INTELSAT–Intelsat has announced that its Intelsat 709 satellite is operational to provide DTH services to Brazil from 50 degrees West. Brazil’s Embratel is already using 3 transponders on the satellite for DTH, with plans to activate more in the near future. (Curt Swinehart)
ARIANE–The launch window for Egypt’s Nilesat 101 and Japan’s BSAT 1B is 22:53-23:41 hrs on April 28. Nilesat will be located at 7 degrees West, and carried 12 digital transponders in the 11.7-12.1 GHz range. BSAT, which be placed at 110 degrees East, carried 4 transponders in the band 11.9-12.00 GHz. (“SATCO DX”)
PROTON–Echostar 4 is scheduled to launch on April 29 at 23:09-23:19 hrs. Echostar carries 32 DBS transponders. It will replace Echostar 1/2 at 119 degrees West, and they will move to 148 degrees West. (“SATCO DX”)
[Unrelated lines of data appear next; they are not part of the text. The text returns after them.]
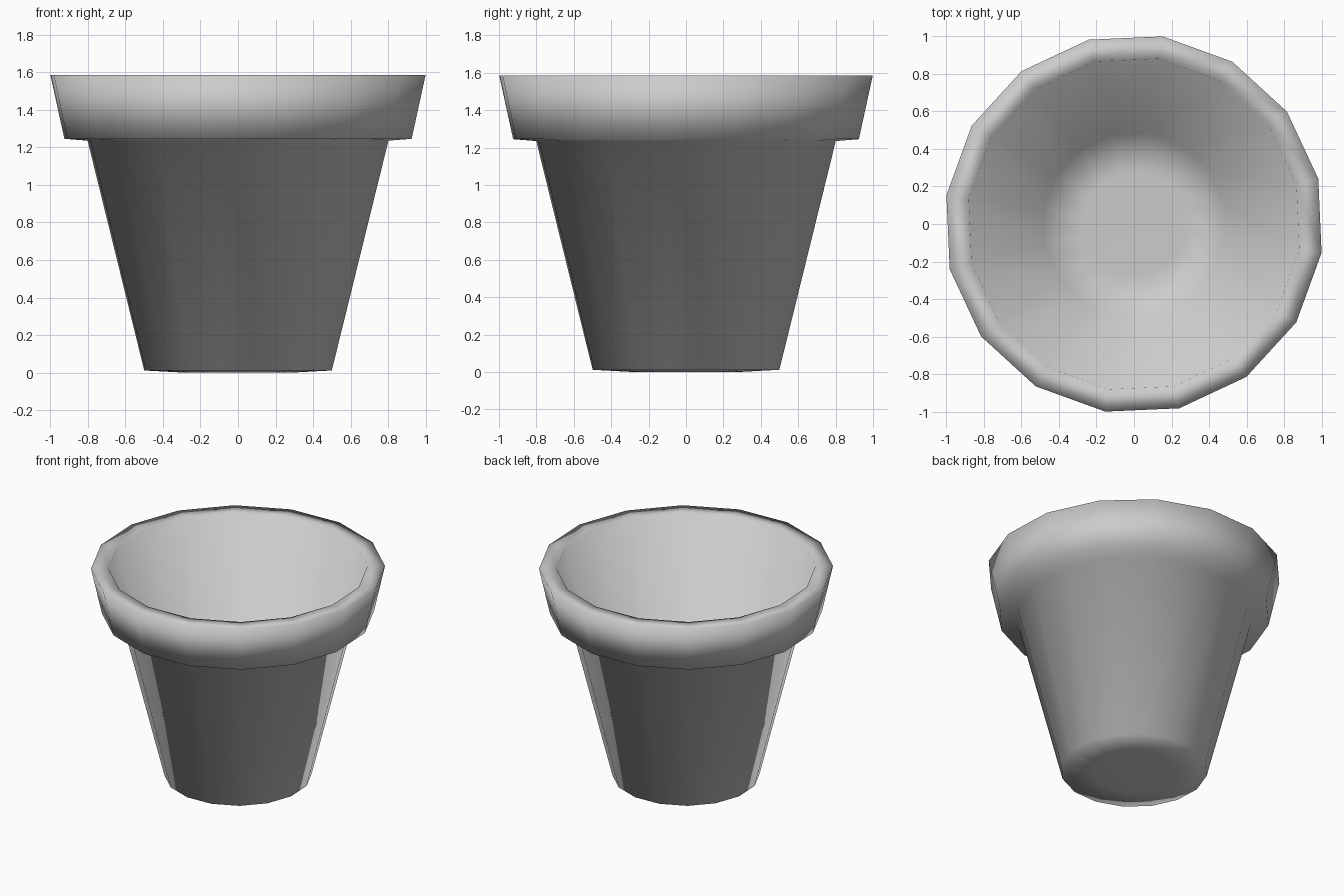
import bpy
import bmesh
from math import cos, sin, tau, radians

cube = bpy.data.objects.get("Cube")
if cube:
    bpy.data.objects.remove(cube, do_unlink=True)

SIDES = 16
TURN = radians(13.8)

# Profile (radius, height): underside, outer wall, rim, inner wall, floor
PROFILE = [
    (0.28, 0.0), (0.505, 0.012),
    (0.81, 1.235), (0.935, 1.245),
    (1.01, 1.585), (0.89, 1.585),
    (0.49, 0.03), (0.28, 0.025),
]

clay = bpy.data.materials.new("plain grey")
clay.use_nodes = True
clay.diffuse_color = (0.6, 0.6, 0.6, 1)
clay.node_tree.nodes["Principled BSDF"].inputs["Base Color"].default_value = (0.6, 0.6, 0.6, 1)

# Flower pot as one closed lathed shell
bm = bmesh.new()
rings = []
for radius, height in PROFILE:
    angles = [TURN + tau * i / SIDES for i in range(SIDES)]
    rings.append([bm.verts.new((radius * cos(a), radius * sin(a), height)) for a in angles])
for low, high in zip(rings, rings[1:]):
    for i in range(SIDES):
        j = (i + 1) % SIDES
        bm.faces.new((low[i], low[j], high[j], high[i]))
bm.faces.new(rings[0][::-1])
bm.faces.new(rings[-1])
bmesh.ops.recalc_face_normals(bm, faces=bm.faces)
for face in bm.faces:
    face.smooth = True

mesh = bpy.data.meshes.new("flower_pot")
bm.to_mesh(mesh)
bm.free()
mesh.materials.append(clay)
pot = bpy.data.objects.new("flower_pot", mesh)
bpy.context.collection.objects.link(pot)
JAPAN–Arianespace will launch Japan’s Superbird-4 satellite in early 2000. The satellite will be a Hughes HS 601 with 23 active 80 watt Ku- band transponders along with six 50 watt Ka-band transponders. It will be placed at 162 degrees East. (AP and “TS-ASIA”)
MLESAT–Mark Long, founder of the “Satellite Almanac”, has announced the launch of a new online “Satellite Directory Service” for Asia, the Pacific Rim, and the Middle East. The new service is for anyone who may be looking for contact information concerning businesses and organizations involved in the satellite communications business in the region.
There are also details there about a “Satellites on Disk” CD-ROM covering present and future satellites between 26 and 183 degrees East.